*Problem statement*.
After the line containing "(0.78, 0.19, 0.005))", copy nothing more; up to and including it, copy every line of the listing exactly from the first, leaving out the pictures.

(Source records begins)

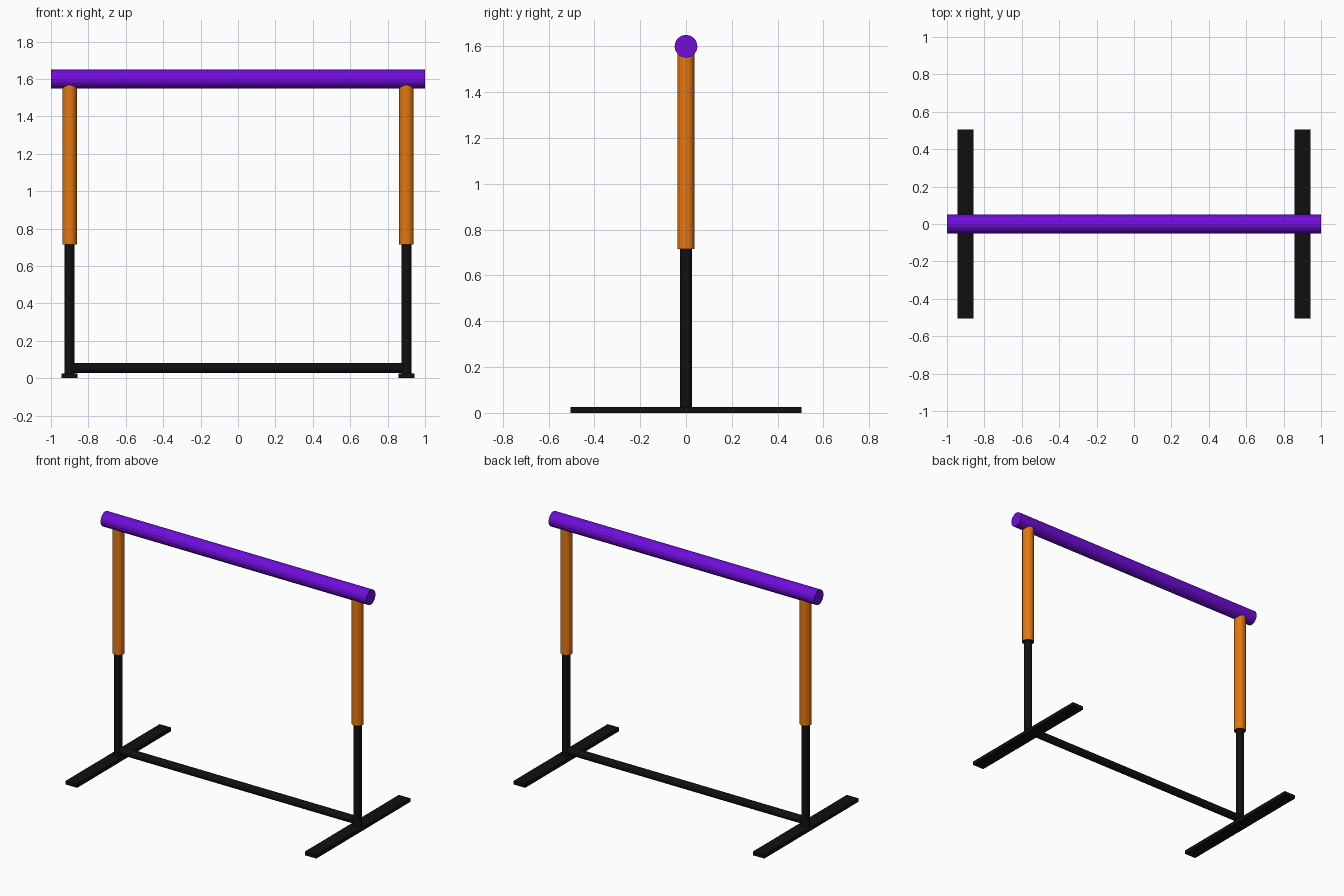
import bpy
import math

cube = bpy.data.objects.get("Cube")
if cube:
    bpy.data.objects.remove(cube, do_unlink=True)


def make_material(name, rgb):
    mat = bpy.data.materials.new(name)
    mat.use_nodes = True
    mat.diffuse_color = (*rgb, 1)
    mat.node_tree.nodes["Principled BSDF"].inputs["Base Color"].default_value = (*rgb, 1)
    return mat


black = make_material("black metal", (0.005, 0.005, 0.005))
orange = make_material("orange foam", (0.78, 0.19, 0.005))
purple = make_material("purple foam", (0.16, 0.004, 0.70))


def tube(name, mat, radius, length, location, along_x=False, sides=16):
    rotation = (0, math.pi / 2, 0) if along_x else (0, 0, 0)
    bpy.ops.mesh.primitive_cylinder_add(vertices=sides, radius=radius, depth=length,
                                        location=location, rotation=rotation)
    obj = bpy.context.object
    obj.name = name
    obj.data.materials.append(mat)
    return obj


# Padded top rail and low crossbar
tube("top_rail", purple, 0.05, 2.0, (0, 0, 1.6), along_x=True)
tube("crossbar", black, 0.026, 1.8, (0, 0, 0.055), along_x=True)

for side, x in (("left", 0.9), ("right", -0.9)):
    # Flat floor foot
    bpy.ops.mesh.primitive_cube_add(size=1, location=(x, 0, 0.0125))
    foot = bpy.context.object
    foot.name = side + "_foot"
    foot.scale = (0.086, 1.01, 0.025)
    foot.data.materials.append(black)

    # Upright post
    tube(side + "_post", black, 0.027, 1.48, (x, 0, 0.76))

    # Padded sleeve with a dark underside
    sleeve = tube(side + "_sleeve", orange, 0.038, 0.88, (x, 0, 1.155))
    sleeve.data.materials.append(black)
    for face in sleeve.data.polygons:
        if face.normal.z < -0.9:
            face.material_index = 1
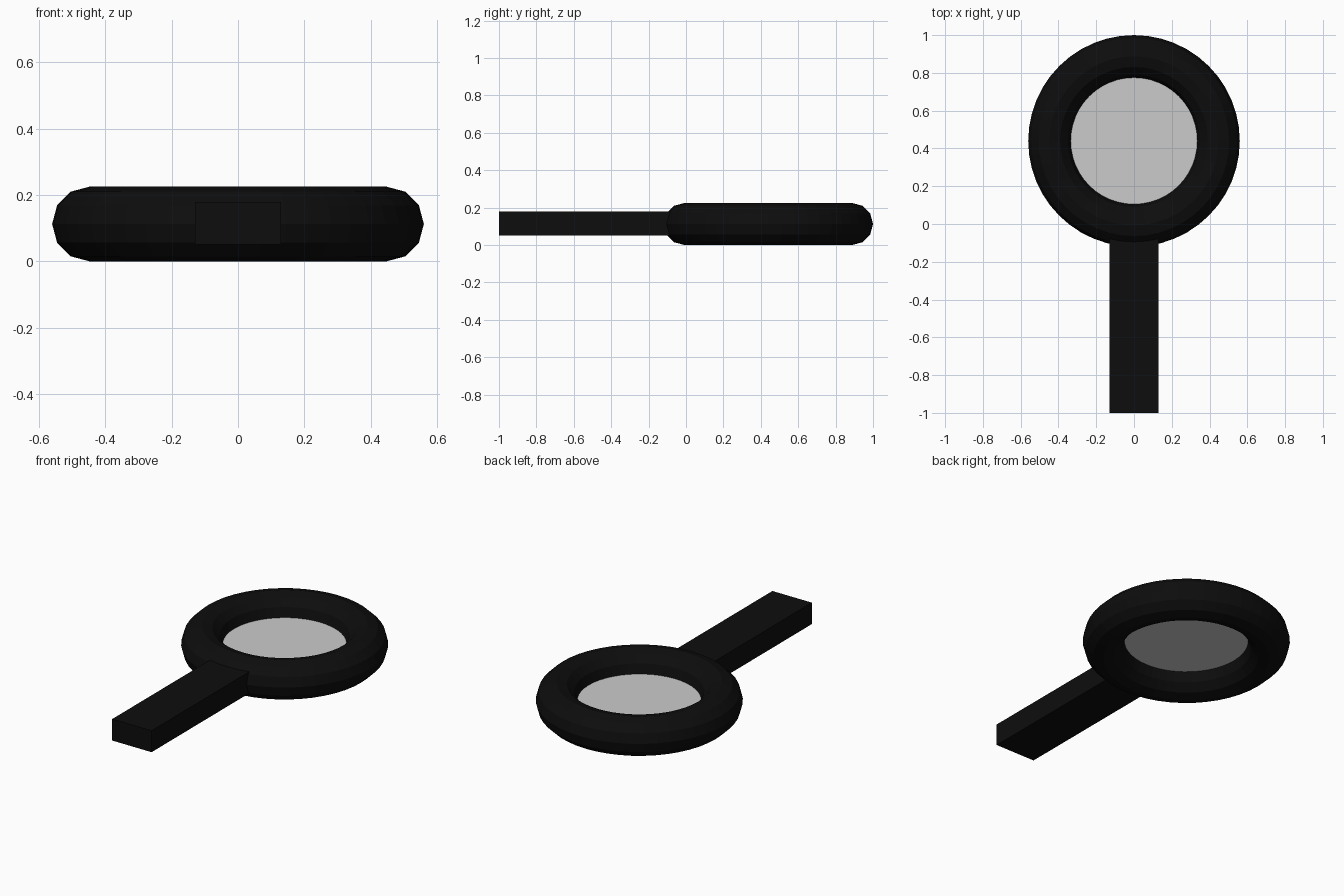
import bpy

if "Cube" in bpy.data.objects:
    bpy.data.objects.remove(bpy.data.objects["Cube"])

RING_Y, MID_Z = 0.44, 0.1125
MAJOR, MINOR = 0.4475, 0.1125


def material(name, value):
    mat = bpy.data.materials.new(name)
    mat.diffuse_color = (value, value, value, 1.0)
    mat.use_nodes = True
    mat.node_tree.nodes["Principled BSDF"].inputs["Base Color"].default_value = mat.diffuse_color
    return mat


def finish(name, mat=None):
    obj = bpy.context.object
    obj.name = name
    if mat:
        obj.data.materials.append(mat)
    return obj


black = material("black", 0.004)

# Round frame
bpy.ops.mesh.primitive_torus_add(
    major_segments=48, minor_segments=12, major_radius=MAJOR,
    minor_radius=MINOR, location=(0, RING_Y, MID_Z))
finish("frame_ring", black)

# Flat lens at mid-height, its rim just inside the frame
bpy.ops.mesh.primitive_circle_add(
    vertices=48, radius=0.34, fill_type='NGON', location=(0, RING_Y, MID_Z))
finish("lens")

# Straight handle, its far end buried in the frame
y0, y1 = -1.0, -0.02
bpy.ops.mesh.primitive_cube_add(size=1, location=(0, (y0 + y1) / 2, 0.115))
handle = finish("handle", black)
handle.scale = (0.26, y1 - y0, 0.128)
bpy.ops.object.transform_apply(location=False, rotation=False, scale=True)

(Source records ends)

*Result for this task*.
import bpy
import math

cube = bpy.data.objects.get("Cube")
if cube:
    bpy.data.objects.remove(cube, do_unlink=True)


def make_material(name, rgb):
    mat = bpy.data.materials.new(name)
    mat.use_nodes = True
    mat.diffuse_color = (*rgb, 1)
    mat.node_tree.nodes["Principled BSDF"].inputs["Base Color"].default_value = (*rgb, 1)
    return mat


black = make_material("black metal", (0.005, 0.005, 0.005))
orange = make_material("orange foam", (0.78, 0.19, 0.005))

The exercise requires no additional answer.